Barriers to education. We hear about it every day: Children going to school hungry and not being able to concentrate in school. Children nervous about their safety and not able to focus on their homework. Poor schools. A lack of programs for those with disabilities. A zero-tolerance policy which creates a school to prison pipeline. If you ask anyone in those communities if the system is rigged against them, they’ll say yes — that the only way out of their neighborhoods is if they go to prison or get an education. And where do they go to get that education? The City Colleges of Chicago. But now, City Colleges is the one placing barriers to these disenfranchised citizens. The tuition increase negatively impacts 60% of our students. 60%. That is mind blowing. The leadership has decreed that only those who have lifestyles conducive to full-time studies should be put in a position to succeed. It’s like Seinfeld’s Soup Nazi: If you work full-time, no school for you; if you are a parent, single or not, no school for you; if you take care of an elderly parent, no school for you; if you are trying to better your life, no school for you. But, if you have no complications: no children and plenty of money so you don’t need to work, school for you.
If you can only take one or two classes a semester because you do have a complicated life, try registering online for CCC. It is nearly impossible. You have to declare a major, you are asked to choose classes based on “browse remedial” or “credit”, and your options are restricted to pre-determined pathways. It doesn’t matter what you want. CCC administration has determined what they think you need and if you disagree or want another path….NO SCHOOL FOR YOU.
What is the point of a community college? Well, in Chicago, it is to drive up graduation rates for Associate degrees so that the Board and Chancellor look good, and you do this by getting rid of the students who aren’t going to get a degree in a timely manner.
You continue to restrict student opportunities by moving programs to one school. If you look at 2013 numbers, approximately 18% of all CCC students attend Truman. That means, for 18% of our students, Truman is a good option because of location. Child development is currently offered at six of the seven City Colleges. Next year, those 82% of our students who attend another City Colleges will have to travel to Truman to complete their certification. 82% don’t matter, NO SCHOOL FOR YOU.
City Colleges has done a lot right for Chicago, but this restricting access is a hard blow for our most vulnerable populace. The long term consequences could be very harrowing. The administrators must be seeing a future rosy with increased graduation rates. But for the thousands who are negatively impacted by these changes, what must they see? Every tuition increase, every program being moved, every path being restricted means that for these citizens, City Colleges has become another system rigged against them, another way to restrict their economic movement, another way to keep them in a prison of ignorance, low paying jobs and potentially unsafe neighborhoods. “No school for you” might sound funny but there is nothing funny about what it means to the tens of thousands impacted by current CCC policy. I hope the Board, Chancellor and the other decision makers on Jackson understand exactly what the consequences are of the decisions they are making as they add more barriers to education.

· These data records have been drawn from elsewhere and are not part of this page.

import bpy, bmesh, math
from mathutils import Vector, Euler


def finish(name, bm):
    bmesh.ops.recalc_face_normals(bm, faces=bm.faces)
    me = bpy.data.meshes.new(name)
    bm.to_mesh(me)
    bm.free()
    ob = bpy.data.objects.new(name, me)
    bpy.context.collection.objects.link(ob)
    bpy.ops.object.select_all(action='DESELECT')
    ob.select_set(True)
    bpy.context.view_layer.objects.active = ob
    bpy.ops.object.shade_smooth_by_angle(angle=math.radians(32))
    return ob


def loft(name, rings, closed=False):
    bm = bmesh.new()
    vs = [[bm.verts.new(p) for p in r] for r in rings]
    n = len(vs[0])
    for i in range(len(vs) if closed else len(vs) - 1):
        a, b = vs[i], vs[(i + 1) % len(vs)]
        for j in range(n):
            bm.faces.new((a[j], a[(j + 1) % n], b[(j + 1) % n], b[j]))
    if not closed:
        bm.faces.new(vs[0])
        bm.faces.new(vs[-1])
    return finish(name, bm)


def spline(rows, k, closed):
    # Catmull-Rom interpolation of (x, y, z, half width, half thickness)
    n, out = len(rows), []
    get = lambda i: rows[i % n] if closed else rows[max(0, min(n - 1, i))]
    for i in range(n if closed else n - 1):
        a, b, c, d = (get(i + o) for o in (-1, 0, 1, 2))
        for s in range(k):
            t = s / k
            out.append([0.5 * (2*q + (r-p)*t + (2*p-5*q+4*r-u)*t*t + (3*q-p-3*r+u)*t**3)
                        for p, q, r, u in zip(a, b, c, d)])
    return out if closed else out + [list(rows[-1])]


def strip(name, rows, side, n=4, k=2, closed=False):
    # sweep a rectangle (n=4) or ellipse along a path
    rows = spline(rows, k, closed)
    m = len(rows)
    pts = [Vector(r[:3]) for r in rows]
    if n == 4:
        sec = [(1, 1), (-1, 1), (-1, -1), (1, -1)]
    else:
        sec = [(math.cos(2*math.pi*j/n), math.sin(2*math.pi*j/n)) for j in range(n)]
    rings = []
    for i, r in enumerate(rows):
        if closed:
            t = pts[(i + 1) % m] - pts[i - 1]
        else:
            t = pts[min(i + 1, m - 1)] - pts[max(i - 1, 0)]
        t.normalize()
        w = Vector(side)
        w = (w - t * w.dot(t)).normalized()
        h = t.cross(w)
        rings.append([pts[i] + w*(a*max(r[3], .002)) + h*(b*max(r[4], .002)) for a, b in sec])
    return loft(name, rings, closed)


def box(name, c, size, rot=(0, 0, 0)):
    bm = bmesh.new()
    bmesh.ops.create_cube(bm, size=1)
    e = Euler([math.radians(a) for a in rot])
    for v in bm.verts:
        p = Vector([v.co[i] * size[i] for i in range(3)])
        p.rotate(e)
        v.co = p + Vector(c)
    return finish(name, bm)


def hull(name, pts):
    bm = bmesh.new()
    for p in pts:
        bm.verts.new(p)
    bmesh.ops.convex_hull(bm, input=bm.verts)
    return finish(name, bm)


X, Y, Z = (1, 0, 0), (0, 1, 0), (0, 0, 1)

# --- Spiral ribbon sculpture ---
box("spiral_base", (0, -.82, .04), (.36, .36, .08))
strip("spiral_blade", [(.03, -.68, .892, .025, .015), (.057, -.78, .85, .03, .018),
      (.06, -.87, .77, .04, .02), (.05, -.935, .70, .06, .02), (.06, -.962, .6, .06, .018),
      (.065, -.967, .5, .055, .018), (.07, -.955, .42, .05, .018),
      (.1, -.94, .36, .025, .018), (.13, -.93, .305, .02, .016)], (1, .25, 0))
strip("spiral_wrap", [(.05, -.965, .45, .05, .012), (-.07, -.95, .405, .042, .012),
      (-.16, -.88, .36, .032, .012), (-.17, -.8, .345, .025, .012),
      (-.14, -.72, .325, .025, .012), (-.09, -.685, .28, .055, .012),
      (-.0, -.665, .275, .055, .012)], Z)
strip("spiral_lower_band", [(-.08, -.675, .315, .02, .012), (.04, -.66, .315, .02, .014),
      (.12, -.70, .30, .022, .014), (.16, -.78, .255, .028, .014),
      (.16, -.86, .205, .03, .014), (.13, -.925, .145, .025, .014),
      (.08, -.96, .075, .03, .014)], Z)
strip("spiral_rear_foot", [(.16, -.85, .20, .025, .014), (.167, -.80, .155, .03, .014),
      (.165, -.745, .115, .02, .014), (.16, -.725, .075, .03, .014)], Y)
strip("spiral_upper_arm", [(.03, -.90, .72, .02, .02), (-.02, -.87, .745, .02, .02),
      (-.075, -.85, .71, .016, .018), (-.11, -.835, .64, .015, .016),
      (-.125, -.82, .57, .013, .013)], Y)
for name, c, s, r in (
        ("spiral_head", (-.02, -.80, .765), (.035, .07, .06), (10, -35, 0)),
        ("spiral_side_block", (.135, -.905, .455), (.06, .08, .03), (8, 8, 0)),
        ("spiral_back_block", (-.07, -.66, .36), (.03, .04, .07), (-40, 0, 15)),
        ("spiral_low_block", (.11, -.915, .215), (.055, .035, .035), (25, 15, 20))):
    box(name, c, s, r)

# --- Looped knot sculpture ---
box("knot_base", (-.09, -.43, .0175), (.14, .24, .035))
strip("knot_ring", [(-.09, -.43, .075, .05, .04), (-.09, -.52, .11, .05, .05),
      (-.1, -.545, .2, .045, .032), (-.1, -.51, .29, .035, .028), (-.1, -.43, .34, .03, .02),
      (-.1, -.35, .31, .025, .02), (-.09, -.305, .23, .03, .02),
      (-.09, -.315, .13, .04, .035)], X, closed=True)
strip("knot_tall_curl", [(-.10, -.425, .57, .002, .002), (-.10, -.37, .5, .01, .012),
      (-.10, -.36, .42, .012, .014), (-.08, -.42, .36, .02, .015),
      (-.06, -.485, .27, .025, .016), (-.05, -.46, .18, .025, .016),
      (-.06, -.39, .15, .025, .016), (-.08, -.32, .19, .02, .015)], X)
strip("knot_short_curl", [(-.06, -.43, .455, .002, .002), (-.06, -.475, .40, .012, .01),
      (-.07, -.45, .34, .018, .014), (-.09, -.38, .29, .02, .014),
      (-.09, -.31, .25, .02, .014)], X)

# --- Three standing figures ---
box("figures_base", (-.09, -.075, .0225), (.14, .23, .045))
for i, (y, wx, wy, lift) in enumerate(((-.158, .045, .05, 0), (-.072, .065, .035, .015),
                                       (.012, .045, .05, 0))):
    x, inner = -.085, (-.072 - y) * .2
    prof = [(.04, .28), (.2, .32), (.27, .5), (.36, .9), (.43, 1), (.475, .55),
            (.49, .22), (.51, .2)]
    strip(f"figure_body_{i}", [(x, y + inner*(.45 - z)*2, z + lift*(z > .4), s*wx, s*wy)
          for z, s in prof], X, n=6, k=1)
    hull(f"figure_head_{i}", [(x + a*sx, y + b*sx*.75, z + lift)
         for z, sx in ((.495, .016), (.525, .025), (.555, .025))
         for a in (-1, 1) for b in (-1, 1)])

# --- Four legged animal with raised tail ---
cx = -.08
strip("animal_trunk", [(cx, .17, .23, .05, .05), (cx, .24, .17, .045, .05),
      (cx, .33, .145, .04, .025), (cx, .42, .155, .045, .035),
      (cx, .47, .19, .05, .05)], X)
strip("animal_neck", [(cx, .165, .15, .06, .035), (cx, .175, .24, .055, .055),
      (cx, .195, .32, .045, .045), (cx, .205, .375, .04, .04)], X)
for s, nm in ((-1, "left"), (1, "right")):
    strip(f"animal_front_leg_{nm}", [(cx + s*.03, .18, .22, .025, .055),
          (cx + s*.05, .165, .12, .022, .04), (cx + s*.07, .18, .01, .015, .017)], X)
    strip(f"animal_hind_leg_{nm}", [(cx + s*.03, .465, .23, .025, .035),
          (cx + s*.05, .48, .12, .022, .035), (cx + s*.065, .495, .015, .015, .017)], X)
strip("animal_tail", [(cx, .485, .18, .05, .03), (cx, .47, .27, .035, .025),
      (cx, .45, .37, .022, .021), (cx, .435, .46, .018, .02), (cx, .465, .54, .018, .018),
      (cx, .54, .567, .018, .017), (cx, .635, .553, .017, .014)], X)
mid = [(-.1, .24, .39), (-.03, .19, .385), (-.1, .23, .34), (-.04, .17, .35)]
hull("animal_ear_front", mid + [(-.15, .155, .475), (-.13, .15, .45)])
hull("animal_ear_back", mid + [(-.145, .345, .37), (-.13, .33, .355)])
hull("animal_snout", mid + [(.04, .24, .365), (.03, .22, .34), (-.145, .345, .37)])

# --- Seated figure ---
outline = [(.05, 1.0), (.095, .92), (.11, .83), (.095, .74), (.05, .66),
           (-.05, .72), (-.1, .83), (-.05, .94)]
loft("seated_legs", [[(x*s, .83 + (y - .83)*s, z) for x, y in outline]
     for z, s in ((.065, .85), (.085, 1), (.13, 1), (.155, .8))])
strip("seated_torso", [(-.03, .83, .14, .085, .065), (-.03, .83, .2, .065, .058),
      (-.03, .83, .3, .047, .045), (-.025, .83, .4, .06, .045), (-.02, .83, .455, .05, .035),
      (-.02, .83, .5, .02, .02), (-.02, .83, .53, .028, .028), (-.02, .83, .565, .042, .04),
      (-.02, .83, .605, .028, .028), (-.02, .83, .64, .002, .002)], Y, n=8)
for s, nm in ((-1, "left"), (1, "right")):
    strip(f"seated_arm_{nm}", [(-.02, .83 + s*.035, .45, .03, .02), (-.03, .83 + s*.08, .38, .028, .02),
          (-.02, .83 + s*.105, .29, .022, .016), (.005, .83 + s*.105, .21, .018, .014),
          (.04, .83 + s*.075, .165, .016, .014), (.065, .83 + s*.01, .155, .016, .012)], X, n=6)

One thought on “NO SCHOOL FOR YOU!”
Well said Speechfromtheblock! I keep thinking about how each of these decisions is another nail in the coffin of our students’ educations. The administration makes policies for students who are figments of their imaginations, rather than the actual real human beings who have been sitting in our classes and programs for years and years.
I have a student this semester who is finishing her AAS degree. She started in 1989. You cannot imagine how proud she is that she will actually complete it and have a college degree on her wall. She has spent 30 years as a public school substitute, raised her own children and helped raise her grandchildren. Each semester, she registered for one class because that is all her adult life could handle. In this new CCC culture, she never could have accomplished her life goal. How sad is that?